- Heart disease (dilated cardiomyopathy) - A taurine deficiency will weaken a cat’s heart muscles which will affect the heart’s ability to pump blood and eventually lead to congestive heart failure.
- Gastrointestinal issues - Taurine has a role in the production of bile and salts that are needed to digest fat. As such, one of the symptoms of a taurine deficiency is digestion issues and diarrhea.
- Reproductive issues - Cats with a taurine deficiency may not be able to have kittens
- Developmental issues - Kittens to mothers with a taurine deficiency have a poorer survival rate and grow at a slower rate than kittens who belong to a healthy queen.

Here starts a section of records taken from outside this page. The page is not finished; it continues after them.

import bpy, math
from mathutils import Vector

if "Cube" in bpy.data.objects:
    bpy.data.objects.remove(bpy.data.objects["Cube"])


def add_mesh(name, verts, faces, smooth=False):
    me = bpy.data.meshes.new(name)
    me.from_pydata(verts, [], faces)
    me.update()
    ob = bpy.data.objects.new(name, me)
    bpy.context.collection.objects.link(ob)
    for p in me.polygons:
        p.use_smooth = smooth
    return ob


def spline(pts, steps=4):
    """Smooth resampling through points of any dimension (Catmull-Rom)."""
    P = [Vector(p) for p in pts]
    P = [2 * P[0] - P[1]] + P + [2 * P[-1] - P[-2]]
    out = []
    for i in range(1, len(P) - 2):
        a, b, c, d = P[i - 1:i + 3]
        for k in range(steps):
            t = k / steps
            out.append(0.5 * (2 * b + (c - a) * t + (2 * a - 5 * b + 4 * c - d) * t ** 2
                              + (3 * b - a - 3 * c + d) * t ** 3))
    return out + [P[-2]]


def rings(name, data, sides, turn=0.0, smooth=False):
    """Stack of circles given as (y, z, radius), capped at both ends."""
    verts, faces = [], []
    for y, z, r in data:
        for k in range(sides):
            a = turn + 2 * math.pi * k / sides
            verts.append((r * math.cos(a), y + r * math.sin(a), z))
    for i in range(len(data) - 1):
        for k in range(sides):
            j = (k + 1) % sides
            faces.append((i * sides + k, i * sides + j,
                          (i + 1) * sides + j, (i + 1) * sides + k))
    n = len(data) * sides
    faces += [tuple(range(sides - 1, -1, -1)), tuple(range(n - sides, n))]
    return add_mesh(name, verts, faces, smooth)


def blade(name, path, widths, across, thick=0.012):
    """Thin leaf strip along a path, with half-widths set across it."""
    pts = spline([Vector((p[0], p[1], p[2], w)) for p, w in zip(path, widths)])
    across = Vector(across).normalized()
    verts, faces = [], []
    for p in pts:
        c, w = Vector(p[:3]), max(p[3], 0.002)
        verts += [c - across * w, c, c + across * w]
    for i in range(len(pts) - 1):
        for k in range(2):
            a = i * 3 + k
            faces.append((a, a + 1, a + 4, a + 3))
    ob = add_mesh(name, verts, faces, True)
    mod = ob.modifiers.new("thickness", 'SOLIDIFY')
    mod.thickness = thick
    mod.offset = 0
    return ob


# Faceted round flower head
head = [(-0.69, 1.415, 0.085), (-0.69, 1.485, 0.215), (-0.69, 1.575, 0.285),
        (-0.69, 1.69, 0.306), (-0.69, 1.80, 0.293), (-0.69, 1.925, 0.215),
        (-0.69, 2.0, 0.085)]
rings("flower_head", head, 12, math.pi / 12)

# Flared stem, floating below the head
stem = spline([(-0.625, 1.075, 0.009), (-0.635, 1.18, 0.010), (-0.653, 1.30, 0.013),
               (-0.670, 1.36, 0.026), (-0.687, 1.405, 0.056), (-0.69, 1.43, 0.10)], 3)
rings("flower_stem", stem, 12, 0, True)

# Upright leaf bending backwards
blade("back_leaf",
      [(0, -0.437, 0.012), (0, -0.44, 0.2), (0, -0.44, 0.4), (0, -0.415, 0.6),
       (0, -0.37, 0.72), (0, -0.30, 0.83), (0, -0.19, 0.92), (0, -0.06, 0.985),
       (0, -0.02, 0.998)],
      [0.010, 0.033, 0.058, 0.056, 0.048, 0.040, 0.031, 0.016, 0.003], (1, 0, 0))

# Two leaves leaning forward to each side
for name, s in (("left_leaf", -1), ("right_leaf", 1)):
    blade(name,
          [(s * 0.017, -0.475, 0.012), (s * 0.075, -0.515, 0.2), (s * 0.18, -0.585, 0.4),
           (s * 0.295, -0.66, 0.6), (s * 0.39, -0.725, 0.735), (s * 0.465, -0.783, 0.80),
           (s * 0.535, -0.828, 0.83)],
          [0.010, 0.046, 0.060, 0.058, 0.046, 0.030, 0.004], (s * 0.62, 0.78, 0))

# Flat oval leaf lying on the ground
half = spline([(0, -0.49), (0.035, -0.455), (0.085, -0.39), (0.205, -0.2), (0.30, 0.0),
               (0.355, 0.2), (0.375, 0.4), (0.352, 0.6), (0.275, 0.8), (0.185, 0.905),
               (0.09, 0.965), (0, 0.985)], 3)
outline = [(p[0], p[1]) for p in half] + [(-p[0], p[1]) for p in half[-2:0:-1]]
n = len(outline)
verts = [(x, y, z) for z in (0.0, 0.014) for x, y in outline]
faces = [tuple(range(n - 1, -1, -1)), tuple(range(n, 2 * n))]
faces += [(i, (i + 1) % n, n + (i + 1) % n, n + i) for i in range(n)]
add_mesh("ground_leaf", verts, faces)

- Immune system disorders - Cats that are taurine deficient have a harder time fighting viruses and illness
- Tooth decay - Taurine plays a role in keeping your cat’s teeth strong. Cavities are more likely in cats that do not have adequate taurine in their diet
- Diabetes - Taurine is needed in blood sugar regulation. Without enough taurine, cats are more prone to develop this disease.
- Lethargy - Taurine deficient cats can come across as tired and listless.
Natural sources of taurine for cats
If you are looking for natural sources of taurine to add to your cat’s diet, here’s a list that you can refer to. The approximate amount of taurine per 100g in the list of food below is taken from a study on the potential protective effects of taurine on heart disease.
Raw fish is a great source of taurine. You can also choose to give your cat freeze dried fish, fish flakes fish treats as well as dehydrated fish. The following are some amounts contained in several types of fish
- Canned tuna - 41.5mh/100g
- Chunk light tuna - 39mg/100g
- Frozen codfish - 31mg/100g
- Raw whitefish - 113.9mg/100g
Shellfish contain even more taurine than fish. However, not all cat food products contain shellfish. They may also be rather costly in certain areas.
- Raw scallops - 827.7mg/100g
- Raw mussels - 39.4mg/100g
- Raw clams - 240mg/100g
- Canned clams - 152mg/100g
- Fresh oysters - 70mg/100g
- Raw squid - 356.7mg/100g
Meat and poultry also contain lots of taurine. Dark poultry meat has a higher taurine content compared to light meat. You should be able to get raw and freeze-dried meat for your cat quite easily.
- Raw turkey (dark meat) - 306mg/100g
- Roasted turkey (dark meat) - 299.6mg/100g
- Raw turkey (light meat) - 29.6mg/100g
- Roasted turkey (light meat) - 11.1mg/100g
- Raw chicken (dark meat) - 82.6mg/100g
- Raw chicken (light meat) - 17.5mg/100g
- Raw lamb - 43.8mg/100g
- Raw beef - 43.1mg/100g
- Broiled beef - 38.4mg/100g
If you are looking for a balanced, healthy meal that contains all the nutrients that your cat needs, Petcubes’ raw diets for cats are a delicious option that you cat will love.
Taurine supplements for cats
If you’re wondering if you should give your cat taurine supplements, here’s the good news. Almost all commercially available cat foods have adequate taurine for your cat. As such, taurine supplements for cats are usually only needed if your cat is not taking in a proper, balanced and nutritious diet.
Cats who are fed a vegetarian or vegan diet may need taurine supplements as this amino acid mostly comes from meat, and fish sources. You may also want to give taurine supplements to your cat if it is displaying symptoms of taurine deficiency.
While supplementing your cat’s diet with taurine is usually safe, do check with your vet before doing so. Your vet may be able to make recommendations on which taurine supplements are best for your cat. Additionally, some supplements do not just contain taurine but also other cat vitamins that are essential for your feline.
Taurine is an essential amino acid that is important to your cat’s health. The lack of taurine will result in numerous health issues, some of which are irreversible. As such, it is important to ensure that your cat’s diet contains a good level of taurine. If you are planning on giving your cat taurine supplements, do check with your veterinarian before you do so to ensure that the supplement is safe for your cat.